▶ **Source texts of formatted documents**:

——

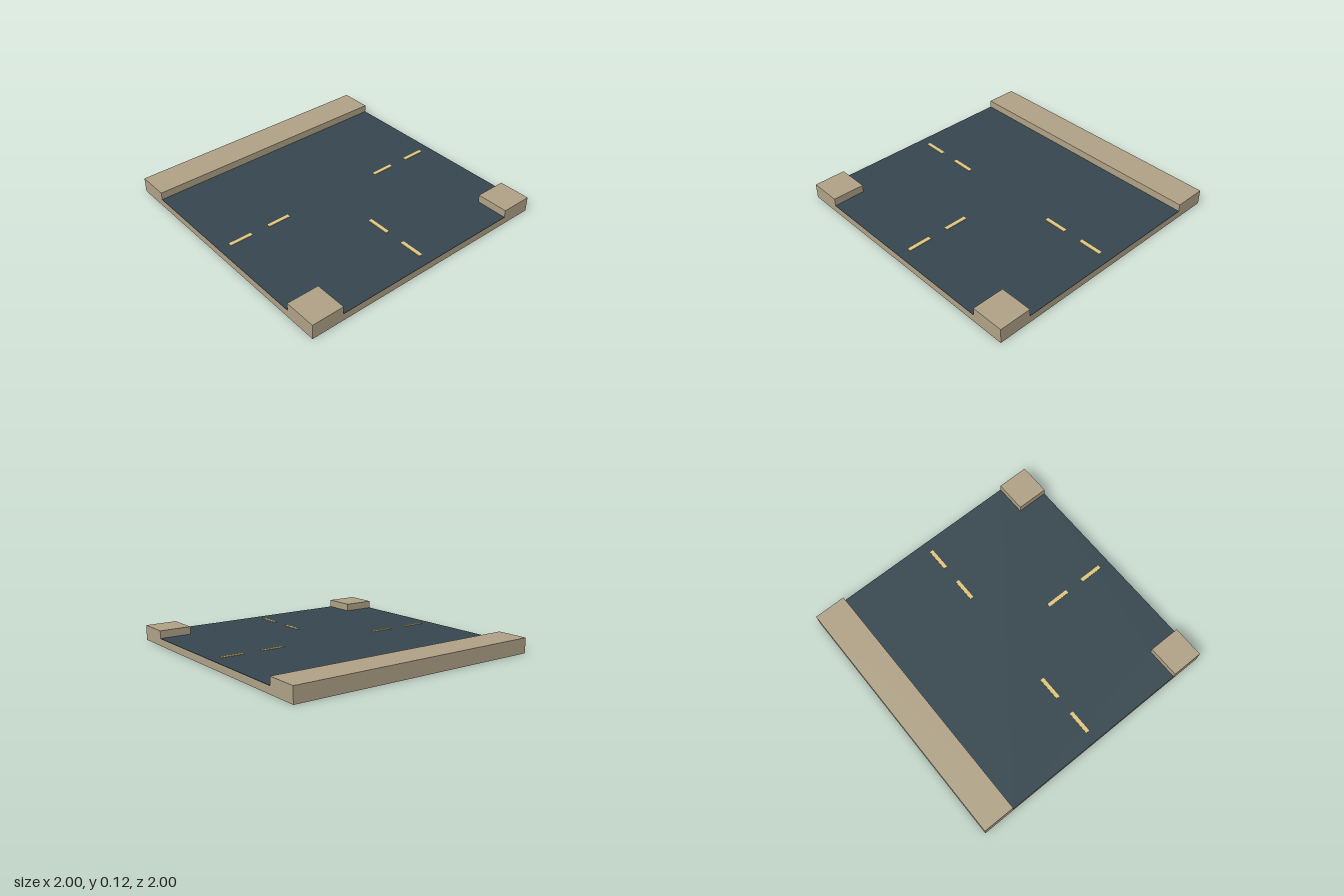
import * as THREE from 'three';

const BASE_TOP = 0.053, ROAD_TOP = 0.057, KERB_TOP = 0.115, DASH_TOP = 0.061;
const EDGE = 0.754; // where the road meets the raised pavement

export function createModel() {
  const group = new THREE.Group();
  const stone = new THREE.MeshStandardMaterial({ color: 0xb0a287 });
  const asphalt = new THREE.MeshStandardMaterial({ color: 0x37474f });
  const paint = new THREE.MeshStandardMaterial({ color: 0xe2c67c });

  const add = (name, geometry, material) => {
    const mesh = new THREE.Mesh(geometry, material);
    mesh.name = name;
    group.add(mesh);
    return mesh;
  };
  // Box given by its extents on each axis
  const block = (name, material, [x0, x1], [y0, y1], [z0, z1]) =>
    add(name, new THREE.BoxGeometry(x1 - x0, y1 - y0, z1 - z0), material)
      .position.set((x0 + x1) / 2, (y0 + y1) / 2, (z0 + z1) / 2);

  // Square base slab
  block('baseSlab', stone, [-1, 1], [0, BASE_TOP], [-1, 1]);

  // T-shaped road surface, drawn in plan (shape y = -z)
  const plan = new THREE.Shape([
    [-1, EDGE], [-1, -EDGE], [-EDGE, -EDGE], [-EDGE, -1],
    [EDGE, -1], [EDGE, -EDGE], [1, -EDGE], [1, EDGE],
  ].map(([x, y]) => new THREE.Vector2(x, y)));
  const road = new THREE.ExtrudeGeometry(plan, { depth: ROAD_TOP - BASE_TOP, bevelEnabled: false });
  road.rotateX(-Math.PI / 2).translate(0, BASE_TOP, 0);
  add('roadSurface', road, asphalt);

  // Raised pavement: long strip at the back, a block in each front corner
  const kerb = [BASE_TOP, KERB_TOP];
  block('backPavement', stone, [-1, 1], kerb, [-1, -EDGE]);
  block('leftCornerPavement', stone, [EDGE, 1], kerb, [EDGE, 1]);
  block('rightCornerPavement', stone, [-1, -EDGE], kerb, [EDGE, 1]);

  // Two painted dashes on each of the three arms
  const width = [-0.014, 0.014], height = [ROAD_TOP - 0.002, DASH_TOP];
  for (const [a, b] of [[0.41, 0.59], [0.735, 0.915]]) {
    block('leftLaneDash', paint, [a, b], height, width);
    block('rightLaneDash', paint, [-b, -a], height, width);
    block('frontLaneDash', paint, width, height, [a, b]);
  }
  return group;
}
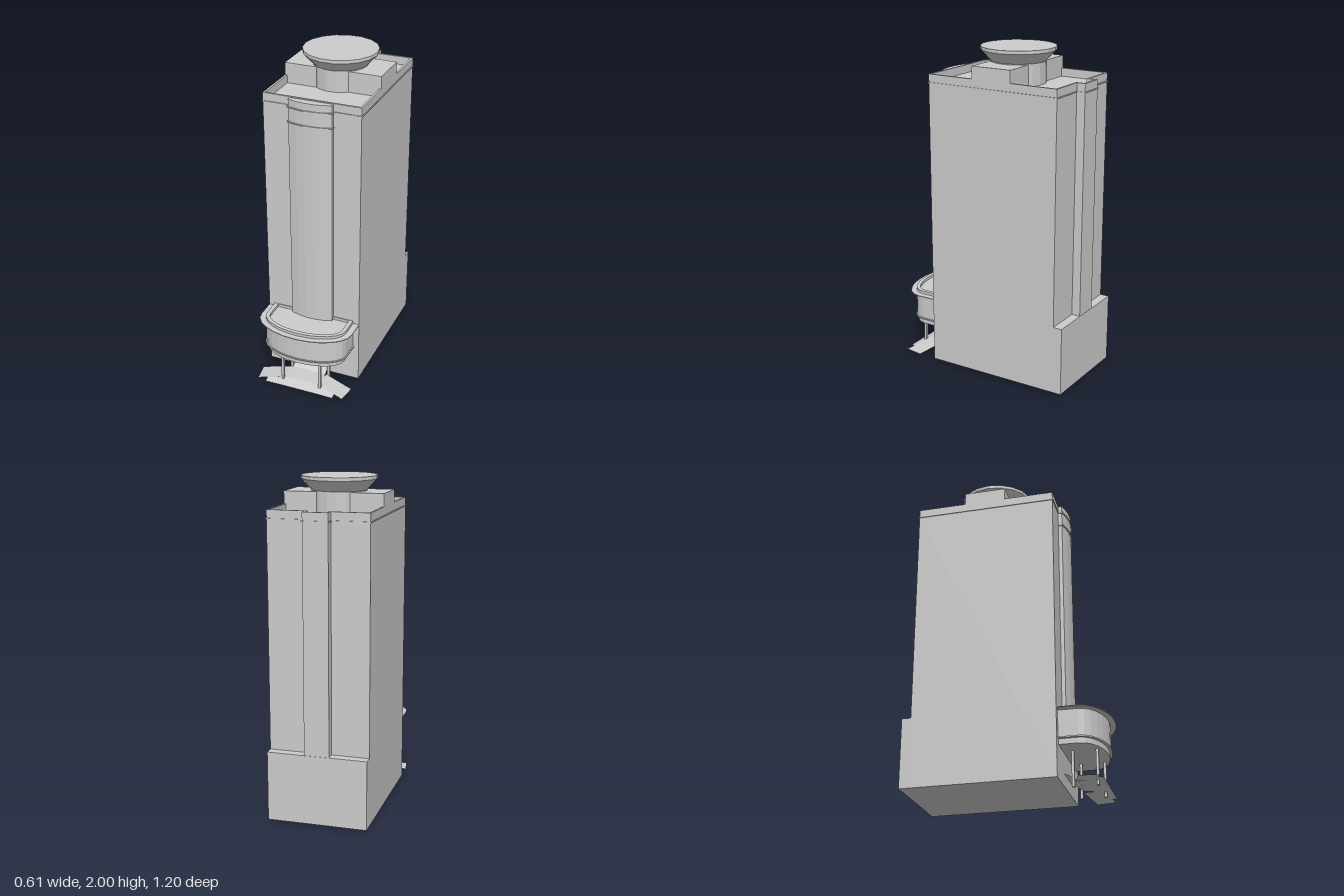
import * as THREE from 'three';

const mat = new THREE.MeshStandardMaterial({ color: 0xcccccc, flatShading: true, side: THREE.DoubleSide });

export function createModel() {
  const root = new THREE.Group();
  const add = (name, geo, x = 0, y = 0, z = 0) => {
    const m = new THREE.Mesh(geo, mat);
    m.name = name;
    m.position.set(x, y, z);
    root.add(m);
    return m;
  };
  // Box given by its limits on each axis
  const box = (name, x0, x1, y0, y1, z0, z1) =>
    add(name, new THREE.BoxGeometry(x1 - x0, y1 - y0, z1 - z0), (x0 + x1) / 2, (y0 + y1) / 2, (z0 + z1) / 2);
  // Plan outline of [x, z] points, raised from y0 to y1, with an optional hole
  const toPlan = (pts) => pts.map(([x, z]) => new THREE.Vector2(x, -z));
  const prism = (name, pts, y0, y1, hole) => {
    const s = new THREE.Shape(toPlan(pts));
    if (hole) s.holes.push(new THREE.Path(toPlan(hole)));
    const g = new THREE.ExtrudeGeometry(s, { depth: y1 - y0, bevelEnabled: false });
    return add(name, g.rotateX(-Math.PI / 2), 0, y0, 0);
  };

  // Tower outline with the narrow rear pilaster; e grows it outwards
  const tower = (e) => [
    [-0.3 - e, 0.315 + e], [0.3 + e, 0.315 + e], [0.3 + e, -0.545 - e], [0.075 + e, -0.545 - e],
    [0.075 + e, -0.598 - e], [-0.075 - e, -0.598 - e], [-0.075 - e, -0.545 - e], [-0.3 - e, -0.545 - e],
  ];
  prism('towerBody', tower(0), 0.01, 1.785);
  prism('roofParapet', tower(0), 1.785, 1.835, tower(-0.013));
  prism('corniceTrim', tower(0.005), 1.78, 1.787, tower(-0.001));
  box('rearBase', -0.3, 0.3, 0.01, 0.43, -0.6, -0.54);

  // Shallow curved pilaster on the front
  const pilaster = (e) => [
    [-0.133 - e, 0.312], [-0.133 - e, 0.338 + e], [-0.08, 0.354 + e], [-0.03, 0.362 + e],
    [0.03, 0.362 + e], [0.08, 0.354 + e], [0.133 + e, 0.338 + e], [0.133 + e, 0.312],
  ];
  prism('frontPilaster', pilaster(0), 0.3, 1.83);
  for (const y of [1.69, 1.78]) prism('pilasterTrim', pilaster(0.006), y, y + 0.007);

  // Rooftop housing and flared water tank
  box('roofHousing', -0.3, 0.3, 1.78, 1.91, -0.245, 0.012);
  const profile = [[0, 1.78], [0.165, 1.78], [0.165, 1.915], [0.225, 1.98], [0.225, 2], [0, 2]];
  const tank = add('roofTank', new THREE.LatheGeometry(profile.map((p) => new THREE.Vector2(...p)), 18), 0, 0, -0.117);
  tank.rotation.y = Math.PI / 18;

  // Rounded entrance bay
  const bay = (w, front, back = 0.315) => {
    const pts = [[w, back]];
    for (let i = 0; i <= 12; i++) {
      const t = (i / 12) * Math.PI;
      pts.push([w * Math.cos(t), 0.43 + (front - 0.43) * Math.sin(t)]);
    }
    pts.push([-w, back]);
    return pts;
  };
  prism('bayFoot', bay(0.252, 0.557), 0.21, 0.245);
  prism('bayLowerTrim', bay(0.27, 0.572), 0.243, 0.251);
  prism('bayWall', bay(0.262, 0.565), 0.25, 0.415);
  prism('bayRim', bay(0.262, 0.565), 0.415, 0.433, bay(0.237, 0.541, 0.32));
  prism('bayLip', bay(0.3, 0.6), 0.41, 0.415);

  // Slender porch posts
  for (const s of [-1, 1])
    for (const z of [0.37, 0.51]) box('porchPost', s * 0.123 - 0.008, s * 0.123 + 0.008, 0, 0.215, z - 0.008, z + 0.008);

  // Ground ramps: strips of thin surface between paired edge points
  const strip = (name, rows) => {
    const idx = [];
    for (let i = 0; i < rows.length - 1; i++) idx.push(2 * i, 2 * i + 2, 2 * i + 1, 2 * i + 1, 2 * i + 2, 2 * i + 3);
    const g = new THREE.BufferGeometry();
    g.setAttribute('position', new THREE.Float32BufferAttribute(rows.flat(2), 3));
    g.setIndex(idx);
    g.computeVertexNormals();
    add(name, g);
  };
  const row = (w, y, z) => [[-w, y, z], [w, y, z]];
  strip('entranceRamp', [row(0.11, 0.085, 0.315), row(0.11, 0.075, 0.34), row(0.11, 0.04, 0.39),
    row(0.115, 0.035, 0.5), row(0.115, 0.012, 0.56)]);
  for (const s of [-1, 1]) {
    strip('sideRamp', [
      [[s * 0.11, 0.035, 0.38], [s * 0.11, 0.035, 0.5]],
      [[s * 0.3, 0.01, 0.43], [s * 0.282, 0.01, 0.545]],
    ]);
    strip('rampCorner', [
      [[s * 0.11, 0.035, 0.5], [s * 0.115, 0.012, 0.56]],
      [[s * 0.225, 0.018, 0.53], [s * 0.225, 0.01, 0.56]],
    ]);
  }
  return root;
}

——

▶ **ACTIVITY**: Copy exactly what appears in the entries, beginning with the first line and ending with the line that has "block('baseSlab', stone, [-1, 1], [0, BASE_TOP], [-1, 1]);", but not the pictures.

▶ **FINAL ANSWER**:
import * as THREE from 'three';

const BASE_TOP = 0.053, ROAD_TOP = 0.057, KERB_TOP = 0.115, DASH_TOP = 0.061;
const EDGE = 0.754; // where the road meets the raised pavement

export function createModel() {
  const group = new THREE.Group();
  const stone = new THREE.MeshStandardMaterial({ color: 0xb0a287 });
  const asphalt = new THREE.MeshStandardMaterial({ color: 0x37474f });
  const paint = new THREE.MeshStandardMaterial({ color: 0xe2c67c });

  const add = (name, geometry, material) => {
    const mesh = new THREE.Mesh(geometry, material);
    mesh.name = name;
    group.add(mesh);
    return mesh;
  };
  // Box given by its extents on each axis
  const block = (name, material, [x0, x1], [y0, y1], [z0, z1]) =>
    add(name, new THREE.BoxGeometry(x1 - x0, y1 - y0, z1 - z0), material)
      .position.set((x0 + x1) / 2, (y0 + y1) / 2, (z0 + z1) / 2);

  // Square base slab
  block('baseSlab', stone, [-1, 1], [0, BASE_TOP], [-1, 1]);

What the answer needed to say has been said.